Modulating the piglet microbiome

The piglet microbiome is also affected by feed. The microbiome consists of thousands of bacterial species – some of them pathogenic and some beneficial. A feed containing prebiotic fibers, probiotics and bioactive metabolites (such as organic acids, flavonoids, vitamins and antioxidants), the balance and diversity of the gut microbiome can be modulated. Supplementing this functional feed daily, it is possible to promote the number of beneficial bacteria while repressing pathogenic bacteria.

Suckling drinking milk from the sow
The piglets gut villi grow better and have tighter junctions when using EP100i in the piglet feed

Gut development before and after weaning

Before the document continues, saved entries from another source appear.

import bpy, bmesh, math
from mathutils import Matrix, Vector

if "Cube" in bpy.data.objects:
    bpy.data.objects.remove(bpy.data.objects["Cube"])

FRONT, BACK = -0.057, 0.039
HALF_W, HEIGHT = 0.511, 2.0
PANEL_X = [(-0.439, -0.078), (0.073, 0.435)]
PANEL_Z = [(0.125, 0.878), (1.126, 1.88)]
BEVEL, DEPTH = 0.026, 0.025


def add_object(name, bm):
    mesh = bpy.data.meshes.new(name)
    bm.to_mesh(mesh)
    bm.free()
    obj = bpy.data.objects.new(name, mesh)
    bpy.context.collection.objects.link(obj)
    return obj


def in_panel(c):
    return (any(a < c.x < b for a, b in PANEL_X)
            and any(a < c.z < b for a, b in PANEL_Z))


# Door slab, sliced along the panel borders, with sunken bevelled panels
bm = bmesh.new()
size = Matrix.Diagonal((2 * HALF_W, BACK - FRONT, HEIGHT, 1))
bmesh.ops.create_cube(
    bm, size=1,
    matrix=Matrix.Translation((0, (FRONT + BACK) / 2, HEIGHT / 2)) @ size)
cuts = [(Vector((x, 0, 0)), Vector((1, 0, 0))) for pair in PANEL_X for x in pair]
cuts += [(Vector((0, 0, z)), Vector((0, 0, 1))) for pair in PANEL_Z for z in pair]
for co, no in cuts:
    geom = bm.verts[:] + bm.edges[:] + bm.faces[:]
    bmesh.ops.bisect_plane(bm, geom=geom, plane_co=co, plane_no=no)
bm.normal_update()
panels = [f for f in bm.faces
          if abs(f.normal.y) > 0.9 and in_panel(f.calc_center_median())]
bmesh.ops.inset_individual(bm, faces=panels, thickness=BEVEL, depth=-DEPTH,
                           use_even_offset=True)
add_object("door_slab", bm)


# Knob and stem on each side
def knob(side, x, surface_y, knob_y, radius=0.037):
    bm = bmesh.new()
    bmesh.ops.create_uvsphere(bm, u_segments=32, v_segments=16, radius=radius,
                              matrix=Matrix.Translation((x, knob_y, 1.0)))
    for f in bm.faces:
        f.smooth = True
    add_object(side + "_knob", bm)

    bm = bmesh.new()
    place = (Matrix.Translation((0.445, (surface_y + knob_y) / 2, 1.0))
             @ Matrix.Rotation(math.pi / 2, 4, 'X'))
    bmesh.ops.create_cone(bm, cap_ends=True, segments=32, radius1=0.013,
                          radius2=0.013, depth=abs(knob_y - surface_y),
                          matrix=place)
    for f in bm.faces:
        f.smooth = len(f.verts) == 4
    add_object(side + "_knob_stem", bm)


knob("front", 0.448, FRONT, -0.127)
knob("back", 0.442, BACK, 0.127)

A thick gut lining works as an armour and prevents bacteria from entering the blood stream. Alongside, the development of a functional immune system associated to the gut lining it is essential to develop resilient piglets. Feed can support the development of a fully functional immune system during this transition period.Piglets need to develop their gut ability to utilize the feed provided optimally when transitioning from milk to solid feed. Complementary functional feed supports the development of a well-equipped gut with long villi and crypts, packed closely together.

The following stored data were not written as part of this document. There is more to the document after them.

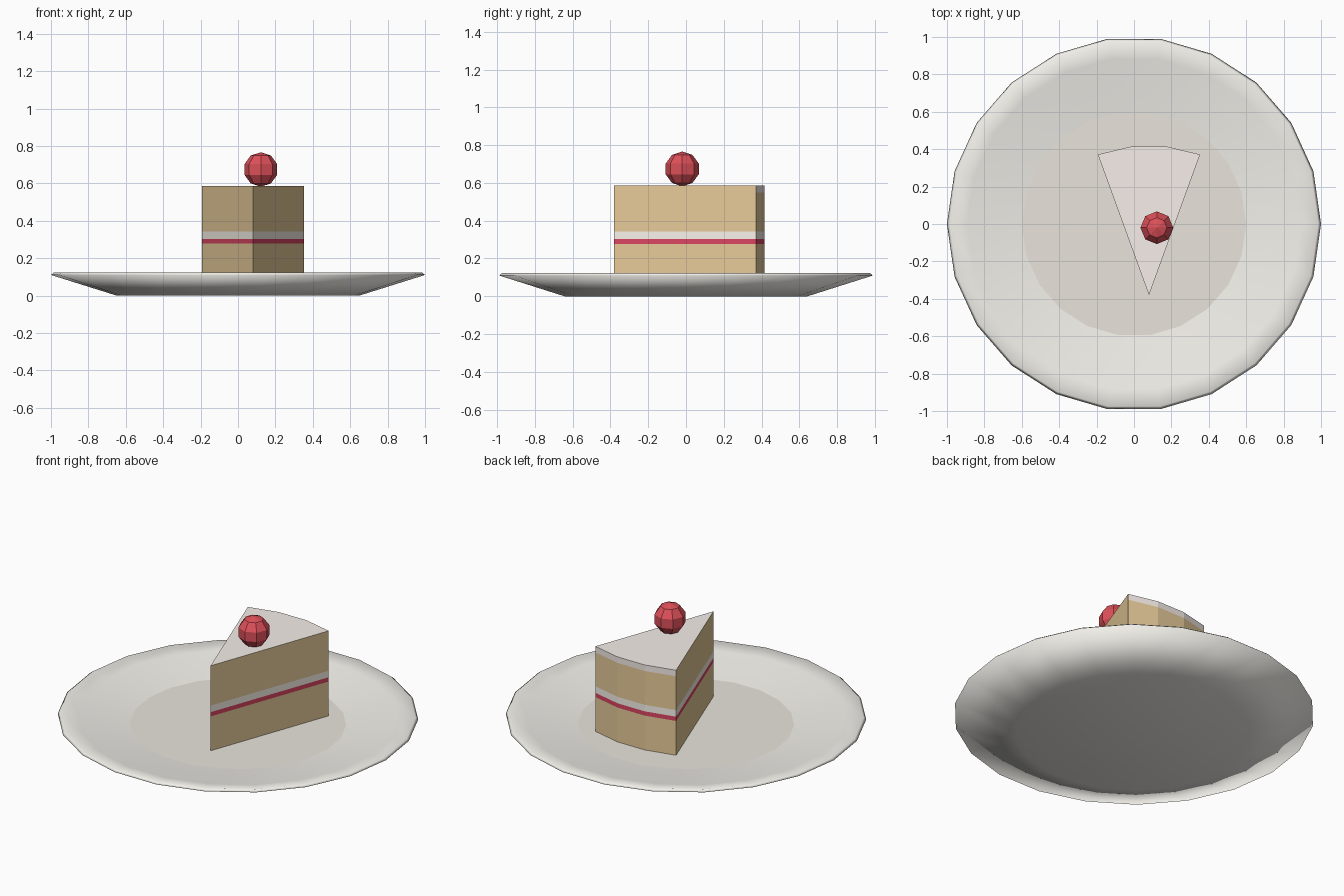
import bpy, bmesh
from math import sin, cos, pi, radians

if "Cube" in bpy.data.objects:
    bpy.data.objects.remove(bpy.data.objects["Cube"])


def material(name, rgb):
    m = bpy.data.materials.new(name)
    m.diffuse_color = (*rgb, 1)
    m.use_nodes = True
    m.node_tree.nodes["Principled BSDF"].inputs["Base Color"].default_value = m.diffuse_color
    return m


CHINA = material("china", (0.90, 0.88, 0.83))
WELL = material("well", (0.82, 0.78, 0.72))
SPONGE = material("sponge", (0.80, 0.60, 0.32))
JAM = material("jam", (0.70, 0.06, 0.12))
CREAM = material("cream", (0.95, 0.90, 0.83))
ICING = material("icing", (0.93, 0.86, 0.82))
BERRY = material("berry", (0.72, 0.08, 0.10))


def finish(bm, name, *mats):
    bmesh.ops.recalc_face_normals(bm, faces=bm.faces)
    me = bpy.data.meshes.new(name)
    bm.to_mesh(me)
    bm.free()
    for m in mats:
        me.materials.append(m)
    ob = bpy.data.objects.new(name, me)
    bpy.context.collection.objects.link(ob)
    return ob


def lathe(profile, n):
    """Closed solid: profile (r, z) from the bottom ring to the top ring, capped."""
    bm = bmesh.new()
    rings = [[bm.verts.new((r * cos(2 * pi * i / n), r * sin(2 * pi * i / n), z))
              for i in range(n)] for r, z in profile]
    for a, b in zip(rings, rings[1:]):
        for i in range(n):
            j = (i + 1) % n
            bm.faces.new((a[i], a[j], b[j], b[i]))
    bm.faces.new(rings[0][::-1])
    bm.faces.new(rings[-1])
    return bm


# Plate: 22-sided dish with a thin rolled rim and a flat tinted well
bm = lathe([(0.65, 0), (1.0, 0.11), (0.985, 0.122), (0.89, 0.106), (0.60, 0.067)], 22)
for f in bm.faces:
    f.smooth = True
bm.faces.ensure_lookup_table()
bm.faces[len(bm.faces) - 1].material_index = 1
bm.faces[len(bm.faces) - 1].smooth = False
finish(bm, "plate", CHINA, WELL)

# Wedge outline: tip at the front, three-segment arc at the back
TIP = (0.08, -0.38)
OUTLINE = [TIP] + [(TIP[0] + 0.8 * sin(radians(a)), TIP[1] + 0.8 * cos(radians(a)))
                   for a in (20, 20 / 3, -20 / 3, -20)]


def wedge(name, z0, z1, mat, cut_mat=None):
    """Slice layer; the two cut sides may use another material."""
    bm = bmesh.new()
    lo = [bm.verts.new((x, y, z0)) for x, y in OUTLINE]
    hi = [bm.verts.new((x, y, z1)) for x, y in OUTLINE]
    bm.faces.new(lo[::-1])
    bm.faces.new(hi)
    for i in range(5):
        j = (i + 1) % 5
        f = bm.faces.new((lo[i], lo[j], hi[j], hi[i]))
        f.material_index = 1 if i in (0, 4) else 0
    finish(bm, name, mat, cut_mat or mat)


# Cake layers, with icing over the top and the outer rim
wedge("bottom_sponge", 0.067, 0.277, SPONGE)
wedge("jam_layer", 0.277, 0.303, JAM)
wedge("cream_layer", 0.303, 0.343, CREAM)
wedge("top_sponge", 0.343, 0.55, SPONGE)
wedge("icing", 0.55, 0.587, ICING, SPONGE)

# Berry: faceted ball resting on the icing
bm = bmesh.new()
bmesh.ops.create_uvsphere(bm, u_segments=8, v_segments=5, radius=0.092)
berry = finish(bm, "berry", BERRY)
berry.location = (0.122, -0.02, 0.674)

From suckling to piglet

A smooth transition from milk to feed involves creep feeding in the farrowing stable, starting at least 14 days before weaning. This prepares the piglets gut for the transition to other feed than milk, while still receiving antibodies through the milk.

Reducing bacteria pressure

To keep the contamination in the farm at a minimum, pathogenic bacteria, fungi and parasites need to be minimized in the sows’ faeces. By repressing enteric pathogens and other parasites, less contamination through faeces occur. In order to have the maximum effect in the farrowing stalls, the sow should be fed with antibacterial feed as well.

Recommended use for functional feeding:

The best effect is obtained by adding 8-15 % EP100i to the sucklings in the pre-weaning diet as creep feed. This ensures a diverse and balanced gut flora before weaning. The concentration depends on the degree of pathogenic bacteria on the farm. Maintain the dosage until 20 kilos, where it can be reduced to 5-10%. EP100i be used in dry feed, liquid feed or pelletized. Pellitizing will reduce the probiotic content.

EP100i can be used in combination with EP200 to promote weight gain.

HOW EP100i works on a commercial farm